> **HOW TO COMPLETE THIS TASK**: Find the line holding "-.1, .03, .04)]" in the entries below. Give it again exactly, along with every line after it up to and including the line holding "for v in loft(bm, [level(z, a, b, -w, w)".

○ ○ ○ ○ ○ ○ ○

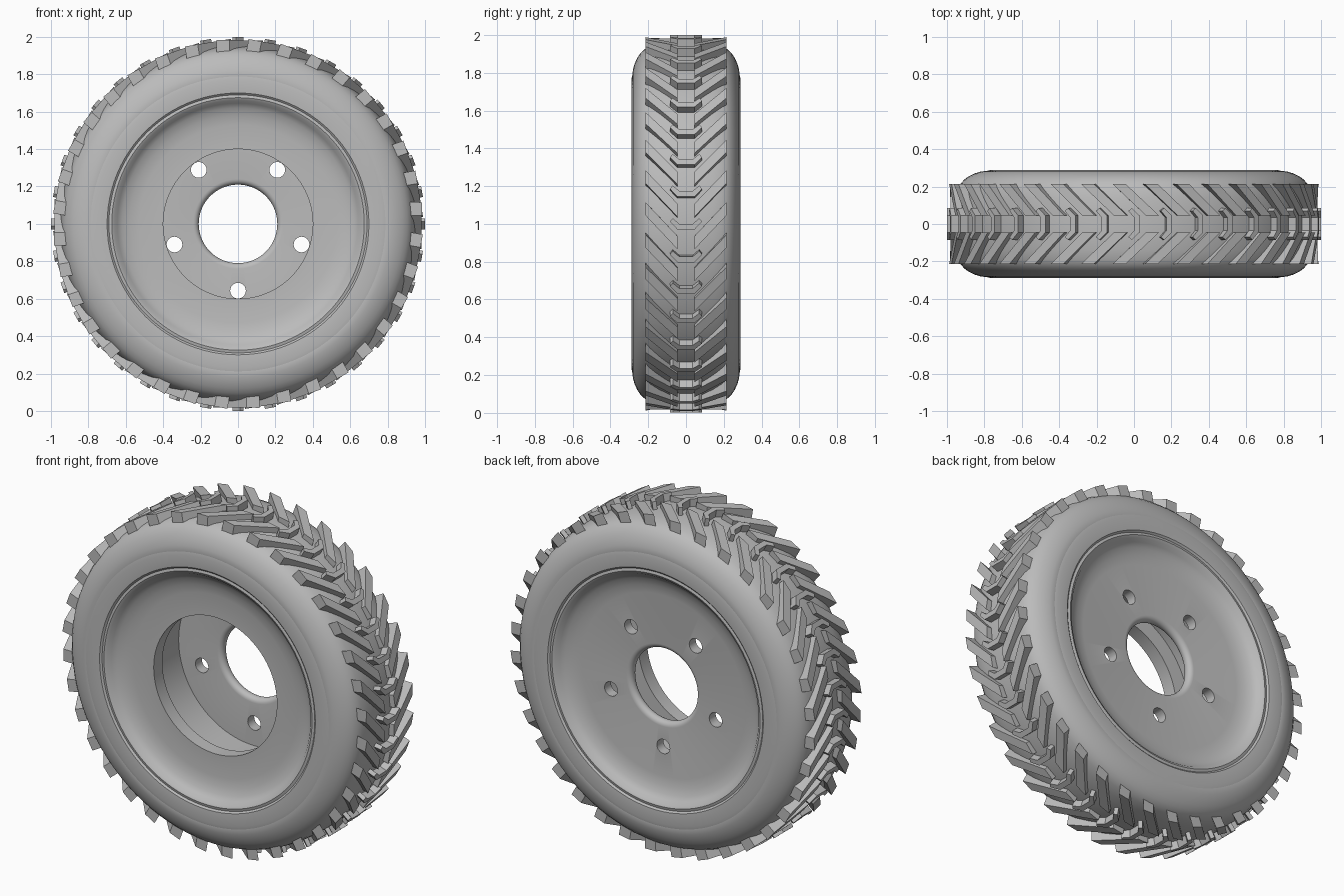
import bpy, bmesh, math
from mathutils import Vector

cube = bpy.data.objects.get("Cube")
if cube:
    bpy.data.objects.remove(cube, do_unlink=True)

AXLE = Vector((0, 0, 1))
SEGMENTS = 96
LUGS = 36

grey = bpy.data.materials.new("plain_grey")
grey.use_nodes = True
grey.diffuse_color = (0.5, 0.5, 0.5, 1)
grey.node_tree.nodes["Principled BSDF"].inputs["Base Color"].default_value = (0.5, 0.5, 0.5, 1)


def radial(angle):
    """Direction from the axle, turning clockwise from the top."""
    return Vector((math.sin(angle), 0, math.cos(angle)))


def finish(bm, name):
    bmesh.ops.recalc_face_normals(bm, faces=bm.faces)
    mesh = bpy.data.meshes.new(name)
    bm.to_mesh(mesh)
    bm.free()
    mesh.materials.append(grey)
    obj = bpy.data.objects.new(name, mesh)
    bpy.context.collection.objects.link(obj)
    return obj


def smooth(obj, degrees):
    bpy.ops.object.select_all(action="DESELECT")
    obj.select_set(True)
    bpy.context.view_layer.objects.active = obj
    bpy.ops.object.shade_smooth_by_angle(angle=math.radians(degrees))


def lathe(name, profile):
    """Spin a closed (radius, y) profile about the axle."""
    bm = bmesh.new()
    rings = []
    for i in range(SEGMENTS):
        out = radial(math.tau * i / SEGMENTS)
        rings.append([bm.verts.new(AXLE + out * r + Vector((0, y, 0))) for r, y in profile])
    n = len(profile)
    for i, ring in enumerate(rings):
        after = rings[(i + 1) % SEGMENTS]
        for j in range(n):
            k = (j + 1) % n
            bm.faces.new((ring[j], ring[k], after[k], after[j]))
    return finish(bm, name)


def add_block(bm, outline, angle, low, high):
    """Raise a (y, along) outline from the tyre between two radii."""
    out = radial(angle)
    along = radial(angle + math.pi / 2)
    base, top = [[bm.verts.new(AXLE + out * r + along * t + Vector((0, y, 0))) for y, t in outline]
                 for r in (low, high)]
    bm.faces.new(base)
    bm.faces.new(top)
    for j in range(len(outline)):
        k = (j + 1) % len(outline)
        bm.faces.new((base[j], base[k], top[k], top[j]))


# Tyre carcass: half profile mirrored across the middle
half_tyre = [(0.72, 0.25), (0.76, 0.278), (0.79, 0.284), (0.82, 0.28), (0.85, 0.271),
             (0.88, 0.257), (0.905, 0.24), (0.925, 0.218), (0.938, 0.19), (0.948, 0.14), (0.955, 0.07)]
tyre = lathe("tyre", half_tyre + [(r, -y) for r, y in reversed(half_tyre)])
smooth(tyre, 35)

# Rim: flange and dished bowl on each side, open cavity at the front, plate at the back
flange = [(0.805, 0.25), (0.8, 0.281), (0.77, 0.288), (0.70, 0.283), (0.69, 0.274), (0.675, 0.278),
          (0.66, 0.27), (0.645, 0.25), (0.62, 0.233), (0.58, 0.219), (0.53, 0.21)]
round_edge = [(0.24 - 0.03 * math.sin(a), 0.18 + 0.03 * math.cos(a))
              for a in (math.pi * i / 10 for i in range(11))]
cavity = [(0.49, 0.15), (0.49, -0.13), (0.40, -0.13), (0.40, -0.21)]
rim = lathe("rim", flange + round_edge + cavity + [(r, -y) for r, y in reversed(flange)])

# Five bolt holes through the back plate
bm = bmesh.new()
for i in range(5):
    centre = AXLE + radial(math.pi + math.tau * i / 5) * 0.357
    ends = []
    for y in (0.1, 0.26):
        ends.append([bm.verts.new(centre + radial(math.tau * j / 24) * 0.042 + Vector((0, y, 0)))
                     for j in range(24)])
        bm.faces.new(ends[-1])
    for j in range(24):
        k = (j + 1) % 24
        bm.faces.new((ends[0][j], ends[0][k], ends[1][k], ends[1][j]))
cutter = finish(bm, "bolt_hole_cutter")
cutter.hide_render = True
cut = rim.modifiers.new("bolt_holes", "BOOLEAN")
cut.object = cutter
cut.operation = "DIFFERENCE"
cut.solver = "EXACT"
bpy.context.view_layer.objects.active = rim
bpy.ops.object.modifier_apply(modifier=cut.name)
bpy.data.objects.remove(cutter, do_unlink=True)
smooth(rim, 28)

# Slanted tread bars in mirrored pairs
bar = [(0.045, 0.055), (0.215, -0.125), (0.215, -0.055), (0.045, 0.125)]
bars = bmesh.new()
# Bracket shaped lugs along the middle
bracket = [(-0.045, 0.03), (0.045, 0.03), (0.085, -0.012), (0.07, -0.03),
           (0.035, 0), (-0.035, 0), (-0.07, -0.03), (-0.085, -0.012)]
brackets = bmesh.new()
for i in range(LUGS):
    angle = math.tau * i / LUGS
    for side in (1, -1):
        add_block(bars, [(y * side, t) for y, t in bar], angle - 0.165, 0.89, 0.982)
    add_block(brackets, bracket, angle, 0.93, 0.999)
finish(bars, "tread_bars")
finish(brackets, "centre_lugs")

○ ○ ○ ○ ○ ○ ○

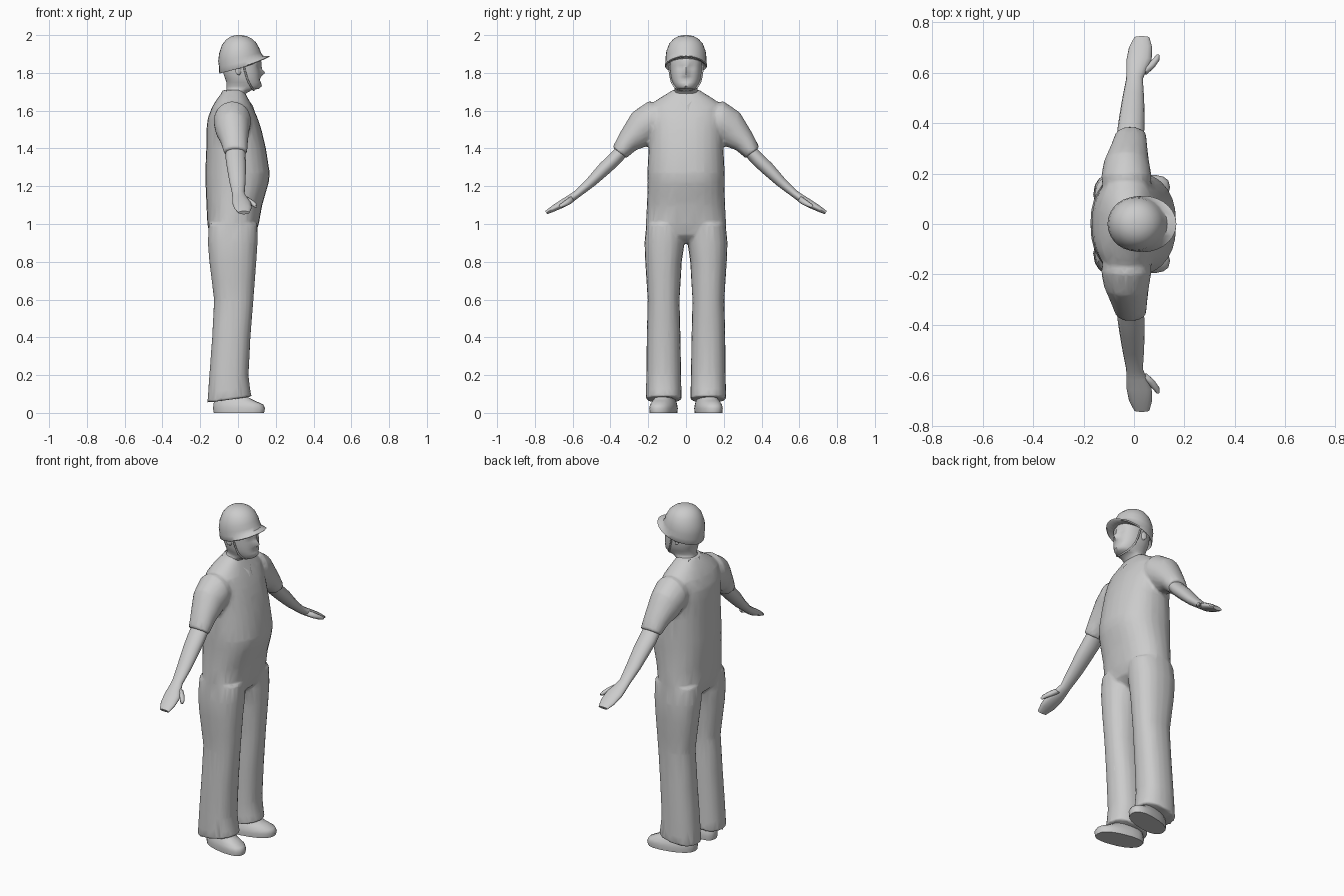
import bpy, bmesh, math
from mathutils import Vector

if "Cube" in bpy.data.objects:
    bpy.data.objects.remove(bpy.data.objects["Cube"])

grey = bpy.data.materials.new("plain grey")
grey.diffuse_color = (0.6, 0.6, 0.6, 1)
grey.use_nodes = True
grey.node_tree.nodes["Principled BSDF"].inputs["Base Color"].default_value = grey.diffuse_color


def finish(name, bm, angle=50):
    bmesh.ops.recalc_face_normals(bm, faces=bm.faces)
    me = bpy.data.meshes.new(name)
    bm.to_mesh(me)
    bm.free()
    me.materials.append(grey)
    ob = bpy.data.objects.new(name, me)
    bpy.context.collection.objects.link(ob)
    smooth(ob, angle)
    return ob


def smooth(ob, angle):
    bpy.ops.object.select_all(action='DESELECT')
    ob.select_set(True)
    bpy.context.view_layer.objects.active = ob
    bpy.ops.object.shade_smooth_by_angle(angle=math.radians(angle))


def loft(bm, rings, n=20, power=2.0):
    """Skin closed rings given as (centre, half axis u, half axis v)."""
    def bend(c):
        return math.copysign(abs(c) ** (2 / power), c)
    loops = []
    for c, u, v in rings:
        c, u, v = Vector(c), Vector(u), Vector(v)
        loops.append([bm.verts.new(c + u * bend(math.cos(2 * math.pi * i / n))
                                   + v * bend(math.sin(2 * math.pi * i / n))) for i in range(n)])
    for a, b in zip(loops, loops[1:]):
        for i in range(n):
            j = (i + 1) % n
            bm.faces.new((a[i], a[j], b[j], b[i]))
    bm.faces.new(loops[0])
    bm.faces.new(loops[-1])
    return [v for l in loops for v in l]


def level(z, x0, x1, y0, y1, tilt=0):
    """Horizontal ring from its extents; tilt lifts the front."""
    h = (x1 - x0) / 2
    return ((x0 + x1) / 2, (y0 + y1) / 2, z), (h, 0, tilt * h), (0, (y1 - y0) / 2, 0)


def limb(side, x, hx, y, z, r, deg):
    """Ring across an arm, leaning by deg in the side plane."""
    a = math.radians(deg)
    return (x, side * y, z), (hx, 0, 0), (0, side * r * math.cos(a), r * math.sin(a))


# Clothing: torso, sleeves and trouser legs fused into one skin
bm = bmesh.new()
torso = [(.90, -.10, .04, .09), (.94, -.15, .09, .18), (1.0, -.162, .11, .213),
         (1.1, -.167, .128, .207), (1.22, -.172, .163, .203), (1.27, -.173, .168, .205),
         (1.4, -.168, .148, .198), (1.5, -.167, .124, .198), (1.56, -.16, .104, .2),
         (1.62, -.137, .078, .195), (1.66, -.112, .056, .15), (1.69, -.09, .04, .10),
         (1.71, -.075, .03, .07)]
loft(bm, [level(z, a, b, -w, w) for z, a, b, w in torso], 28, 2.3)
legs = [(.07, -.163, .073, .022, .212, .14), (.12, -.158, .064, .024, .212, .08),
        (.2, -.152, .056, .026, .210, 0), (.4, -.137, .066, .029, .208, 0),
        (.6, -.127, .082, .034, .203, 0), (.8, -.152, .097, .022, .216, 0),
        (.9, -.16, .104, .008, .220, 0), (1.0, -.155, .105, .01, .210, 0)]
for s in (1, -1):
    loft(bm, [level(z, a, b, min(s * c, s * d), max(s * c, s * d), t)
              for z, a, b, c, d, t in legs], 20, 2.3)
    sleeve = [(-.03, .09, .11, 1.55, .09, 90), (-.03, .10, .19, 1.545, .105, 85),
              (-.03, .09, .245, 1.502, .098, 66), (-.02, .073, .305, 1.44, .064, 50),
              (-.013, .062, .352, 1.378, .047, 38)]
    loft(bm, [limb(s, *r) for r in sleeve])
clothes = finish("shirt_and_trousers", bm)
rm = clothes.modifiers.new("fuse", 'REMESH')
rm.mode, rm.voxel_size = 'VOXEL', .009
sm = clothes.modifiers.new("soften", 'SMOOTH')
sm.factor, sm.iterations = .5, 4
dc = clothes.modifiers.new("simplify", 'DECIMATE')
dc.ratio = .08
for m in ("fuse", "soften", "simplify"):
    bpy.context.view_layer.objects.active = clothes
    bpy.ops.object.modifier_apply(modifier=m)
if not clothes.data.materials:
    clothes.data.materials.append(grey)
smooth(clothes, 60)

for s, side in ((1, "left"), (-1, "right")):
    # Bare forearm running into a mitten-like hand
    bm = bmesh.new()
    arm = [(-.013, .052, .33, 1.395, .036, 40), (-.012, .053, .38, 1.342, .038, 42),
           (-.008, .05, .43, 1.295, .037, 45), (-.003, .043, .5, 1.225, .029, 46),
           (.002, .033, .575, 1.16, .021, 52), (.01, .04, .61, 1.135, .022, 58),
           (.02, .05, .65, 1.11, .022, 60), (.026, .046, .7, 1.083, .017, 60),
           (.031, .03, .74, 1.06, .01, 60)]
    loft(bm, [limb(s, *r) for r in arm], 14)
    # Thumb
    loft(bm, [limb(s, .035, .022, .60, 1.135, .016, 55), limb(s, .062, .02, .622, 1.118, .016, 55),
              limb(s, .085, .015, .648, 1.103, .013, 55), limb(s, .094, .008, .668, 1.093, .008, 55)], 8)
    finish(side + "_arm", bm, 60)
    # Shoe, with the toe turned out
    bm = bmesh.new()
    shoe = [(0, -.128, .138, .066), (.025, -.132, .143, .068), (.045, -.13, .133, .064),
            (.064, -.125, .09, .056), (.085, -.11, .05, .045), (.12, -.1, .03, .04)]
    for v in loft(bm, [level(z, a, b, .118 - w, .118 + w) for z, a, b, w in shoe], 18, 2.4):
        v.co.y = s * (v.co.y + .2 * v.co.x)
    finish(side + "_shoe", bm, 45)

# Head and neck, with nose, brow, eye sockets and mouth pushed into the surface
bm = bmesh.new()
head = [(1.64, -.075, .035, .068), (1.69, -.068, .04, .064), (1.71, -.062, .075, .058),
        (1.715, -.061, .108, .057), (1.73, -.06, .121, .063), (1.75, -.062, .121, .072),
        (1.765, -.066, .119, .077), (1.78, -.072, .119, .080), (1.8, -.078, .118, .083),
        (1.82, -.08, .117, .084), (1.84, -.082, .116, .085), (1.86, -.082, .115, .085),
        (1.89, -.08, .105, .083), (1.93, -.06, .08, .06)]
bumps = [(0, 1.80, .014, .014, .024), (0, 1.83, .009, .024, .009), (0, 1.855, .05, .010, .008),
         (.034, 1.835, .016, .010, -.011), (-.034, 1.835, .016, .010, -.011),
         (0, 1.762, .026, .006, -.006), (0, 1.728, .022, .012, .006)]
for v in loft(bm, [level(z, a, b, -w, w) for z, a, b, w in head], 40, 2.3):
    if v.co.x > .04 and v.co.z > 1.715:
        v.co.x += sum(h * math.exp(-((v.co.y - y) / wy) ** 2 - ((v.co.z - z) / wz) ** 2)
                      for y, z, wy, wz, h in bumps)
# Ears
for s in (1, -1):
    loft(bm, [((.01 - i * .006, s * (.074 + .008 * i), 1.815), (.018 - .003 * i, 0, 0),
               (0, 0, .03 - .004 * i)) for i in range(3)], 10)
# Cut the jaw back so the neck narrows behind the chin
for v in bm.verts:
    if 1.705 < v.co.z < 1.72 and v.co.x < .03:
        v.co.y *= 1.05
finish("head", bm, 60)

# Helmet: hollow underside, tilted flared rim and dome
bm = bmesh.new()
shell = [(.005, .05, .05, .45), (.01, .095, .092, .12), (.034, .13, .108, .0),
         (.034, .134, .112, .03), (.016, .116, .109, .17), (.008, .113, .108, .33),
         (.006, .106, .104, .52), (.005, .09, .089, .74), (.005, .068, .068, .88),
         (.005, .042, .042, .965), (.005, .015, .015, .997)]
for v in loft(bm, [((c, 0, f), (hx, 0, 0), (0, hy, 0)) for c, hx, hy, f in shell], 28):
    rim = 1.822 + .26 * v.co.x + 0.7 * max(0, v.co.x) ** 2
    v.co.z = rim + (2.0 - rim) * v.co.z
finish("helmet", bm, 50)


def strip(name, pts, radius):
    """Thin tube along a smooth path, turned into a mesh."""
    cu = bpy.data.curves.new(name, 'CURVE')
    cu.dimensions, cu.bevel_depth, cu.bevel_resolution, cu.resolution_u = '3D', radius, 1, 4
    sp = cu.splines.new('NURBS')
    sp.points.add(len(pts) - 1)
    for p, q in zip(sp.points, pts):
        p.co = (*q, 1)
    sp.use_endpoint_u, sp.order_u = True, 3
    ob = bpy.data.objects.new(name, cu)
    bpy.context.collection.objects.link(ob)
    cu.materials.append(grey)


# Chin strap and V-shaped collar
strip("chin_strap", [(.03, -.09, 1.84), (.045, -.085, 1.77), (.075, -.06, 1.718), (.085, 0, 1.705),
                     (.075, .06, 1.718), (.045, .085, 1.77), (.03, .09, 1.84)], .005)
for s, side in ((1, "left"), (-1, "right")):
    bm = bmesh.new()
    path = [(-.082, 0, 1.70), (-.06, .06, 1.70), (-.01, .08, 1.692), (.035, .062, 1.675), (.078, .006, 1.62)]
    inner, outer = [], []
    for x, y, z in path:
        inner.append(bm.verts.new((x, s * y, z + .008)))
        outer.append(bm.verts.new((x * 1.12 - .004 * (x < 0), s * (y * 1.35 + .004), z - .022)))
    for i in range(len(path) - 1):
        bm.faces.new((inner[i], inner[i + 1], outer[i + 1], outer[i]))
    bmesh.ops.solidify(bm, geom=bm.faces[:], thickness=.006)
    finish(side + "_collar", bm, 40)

○ ○ ○ ○ ○ ○ ○

> **YOUR SOLUTION**:
            (.064, -.125, .09, .056), (.085, -.11, .05, .045), (.12, -.1, .03, .04)]
    for v in loft(bm, [level(z, a, b, .118 - w, .118 + w) for z, a, b, w in shoe], 18, 2.4):
        v.co.y = s * (v.co.y + .2 * v.co.x)
    finish(side + "_shoe", bm, 45)

# Head and neck, with nose, brow, eye sockets and mouth pushed into the surface
bm = bmesh.new()
head = [(1.64, -.075, .035, .068), (1.69, -.068, .04, .064), (1.71, -.062, .075, .058),
        (1.715, -.061, .108, .057), (1.73, -.06, .121, .063), (1.75, -.062, .121, .072),
        (1.765, -.066, .119, .077), (1.78, -.072, .119, .080), (1.8, -.078, .118, .083),
        (1.82, -.08, .117, .084), (1.84, -.082, .116, .085), (1.86, -.082, .115, .085),
        (1.89, -.08, .105, .083), (1.93, -.06, .08, .06)]
bumps = [(0, 1.80, .014, .014, .024), (0, 1.83, .009, .024, .009), (0, 1.855, .05, .010, .008),
         (.034, 1.835, .016, .010, -.011), (-.034, 1.835, .016, .010, -.011),
         (0, 1.762, .026, .006, -.006), (0, 1.728, .022, .012, .006)]
for v in loft(bm, [level(z, a, b, -w, w) for z, a, b, w in head], 40, 2.3):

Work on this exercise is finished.